** Exercise data follows **

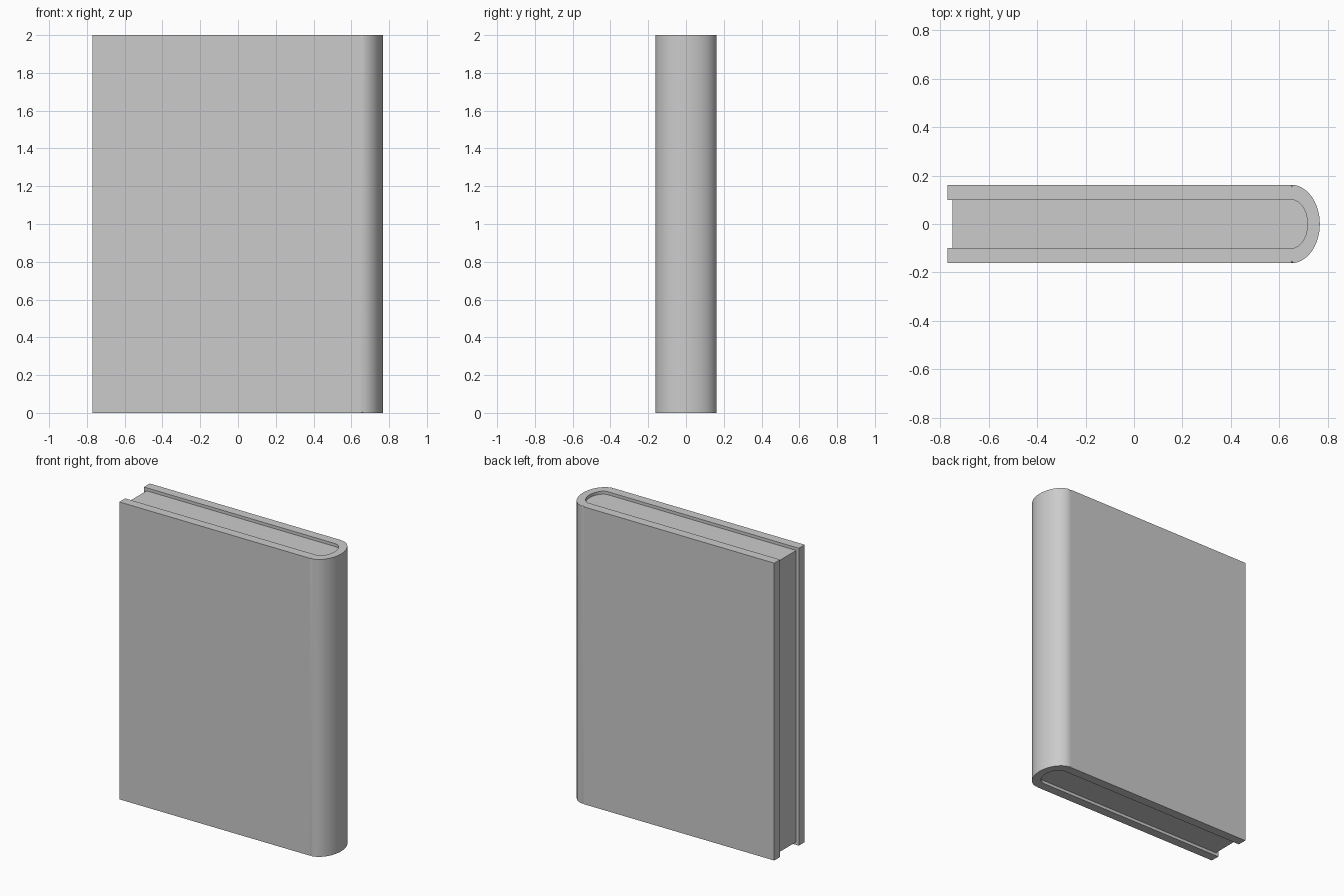
import bpy, bmesh, math

if "Cube" in bpy.data.objects:
    bpy.data.objects.remove(bpy.data.objects["Cube"])

HEIGHT = 2.0
HINGE_X = 0.65          # where boards meet the rounded spine
STEPS = 32


def arc(rx, ry):
    """Half ellipse from -y round +x to +y."""
    return [(HINGE_X + rx * math.cos(a), ry * math.sin(a))
            for a in (math.pi * (i / STEPS - 0.5) for i in range(STEPS + 1))]


def extrude_profile(name, pts, z0, z1, round_count=0, radius=0.0):
    """Extrude a plan outline; optionally round the end rims of the first points."""
    bm = bmesh.new()
    low = [bm.verts.new((x, y, z0)) for x, y in pts]
    high = [bm.verts.new((x, y, z1)) for x, y in pts]
    bm.faces.new(low[::-1])
    bm.faces.new(high)
    n = len(pts)
    for i in range(n):
        j = (i + 1) % n
        bm.faces.new((low[i], low[j], high[j], high[i]))
    if round_count:
        rims = [bm.edges.get((ring[i], ring[i + 1]))
                for ring in (low, high) for i in range(round_count - 1)]
        bmesh.ops.bevel(bm, geom=rims, offset=radius, segments=3,
                        profile=0.5, affect='EDGES')
    bmesh.ops.recalc_face_normals(bm, faces=bm.faces[:])
    mesh = bpy.data.meshes.new(name)
    bm.to_mesh(mesh)
    bm.free()
    ob = bpy.data.objects.new(name, mesh)
    bpy.context.collection.objects.link(ob)
    bpy.ops.object.select_all(action='DESELECT')
    ob.select_set(True)
    bpy.context.view_layer.objects.active = ob
    bpy.ops.object.shade_smooth_by_angle(angle=math.radians(30))
    return ob


# Front and back cover boards
for name, s in (("front_cover", -1), ("back_cover", 1)):
    extrude_profile(name, [(-0.77, s * 0.10), (HINGE_X, s * 0.10),
                           (HINGE_X, s * 0.162), (-0.77, s * 0.162)], 0, HEIGHT)

# Rounded spine with softened outer rims
outer, inner = arc(0.118, 0.162), arc(0.067, 0.10)
extrude_profile("spine", outer + inner[::-1], 0, HEIGHT, len(outer), 0.01)

# Page block, slightly recessed inside the cover
extrude_profile("pages", arc(0.067, 0.10) + [(-0.75, 0.10), (-0.75, -0.10)],
                0.02, HEIGHT - 0.02)
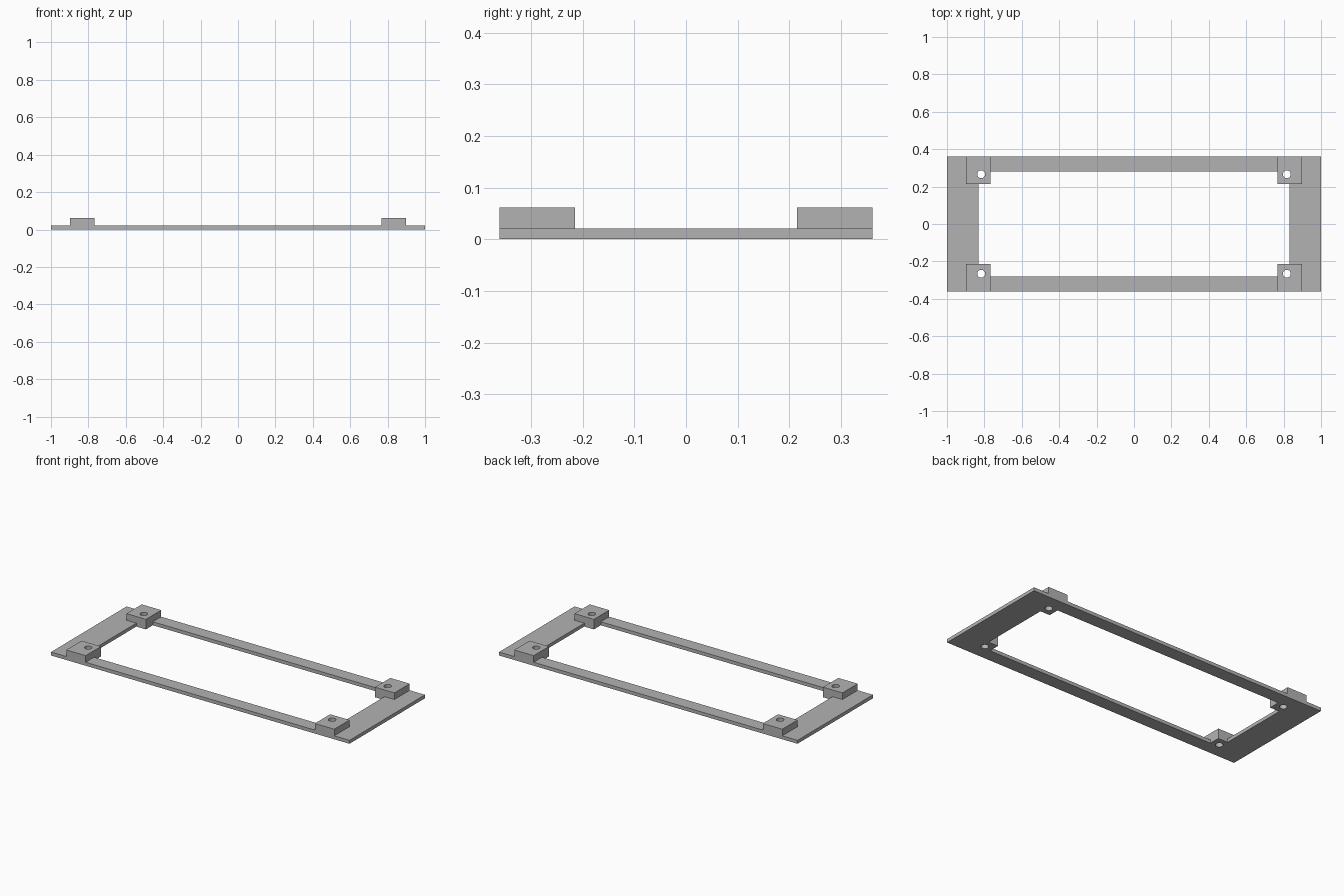
import bpy
import bmesh
from mathutils import Matrix, Vector

cube = bpy.data.objects.get("Cube")
if cube:
    bpy.data.objects.remove(cube, do_unlink=True)

PLATE_Z, BOSS_Z = 0.021, 0.061
HALF_X, HALF_Y = 1.0, 0.361
CORNERS = [(sx, sy) for sx in (-1, 1) for sy in (-1, 1)]

grey = bpy.data.materials.new("plain_grey")
grey.use_nodes = True
colour = (0.45, 0.45, 0.45, 1)
grey.diffuse_color = colour
grey.node_tree.nodes["Principled BSDF"].inputs["Base Color"].default_value = colour


def add_object(name, bm):
    mesh = bpy.data.meshes.new(name)
    bm.to_mesh(mesh)
    bm.free()
    mesh.materials.append(grey)
    obj = bpy.data.objects.new(name, mesh)
    bpy.context.collection.objects.link(obj)
    return obj


def box(name, low, high):
    low, high = Vector(low), Vector(high)
    bm = bmesh.new()
    matrix = Matrix.Translation((low + high) / 2) @ Matrix.Diagonal((*(high - low), 1))
    bmesh.ops.create_cube(bm, size=1, matrix=matrix)
    return add_object(name, bm)


def drill(name, x, y, radius):
    bm = bmesh.new()
    bmesh.ops.create_cone(bm, cap_ends=True, segments=32, radius1=radius, radius2=radius,
                          depth=1, matrix=Matrix.Translation((x, y, 0)))
    return add_object(name, bm)


def combine(target, tool, operation):
    """Apply an exact boolean and remove the helper object."""
    mod = target.modifiers.new(operation, "BOOLEAN")
    mod.operation, mod.solver, mod.object = operation, "EXACT", tool
    bpy.context.view_layer.update()
    result = bpy.data.meshes.new_from_object(
        target.evaluated_get(bpy.context.evaluated_depsgraph_get()))
    target.modifiers.clear()
    target.data = result
    bpy.data.objects.remove(tool, do_unlink=True)


# Flat rectangular plate with a large opening
frame = box("mounting_frame", (-HALF_X, -HALF_Y, 0), (HALF_X, HALF_Y, PLATE_Z))
combine(frame, box("opening", (-0.832, -0.281, -1), (0.832, 0.281, 1)), "DIFFERENCE")

# Raised corner blocks, reaching through to the underside
for sx, sy in CORNERS:
    xs = sorted((sx * 0.768, sx * 0.898))
    ys = sorted((sy * 0.215, sy * HALF_Y))
    combine(frame, box("corner_block", (xs[0], ys[0], 0), (xs[1], ys[1], BOSS_Z)), "UNION")

# Round screw holes through the blocks
for sx, sy in CORNERS:
    combine(frame, drill("screw_hole", sx * 0.817, sy * 0.266, 0.021), "DIFFERENCE")

# Smooth only the hole walls
bpy.ops.object.select_all(action="DESELECT")
frame.select_set(True)
bpy.context.view_layer.objects.active = frame
bpy.ops.object.shade_smooth_by_angle(angle=0.5)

** End of Exercise data **

# Task goal
In the records above, find the lines containing "bmesh" and copy them.

# Task result
import bpy, bmesh, math
    bm = bmesh.new()
        bmesh.ops.bevel(bm, geom=rims, offset=radius, segments=3,
    bmesh.ops.recalc_face_normals(bm, faces=bm.faces[:])
import bmesh
    bm = bmesh.new()
    bmesh.ops.create_cube(bm, size=1, matrix=matrix)
    bm = bmesh.new()
    bmesh.ops.create_cone(bm, cap_ends=True, segments=32, radius1=radius, radius2=radius,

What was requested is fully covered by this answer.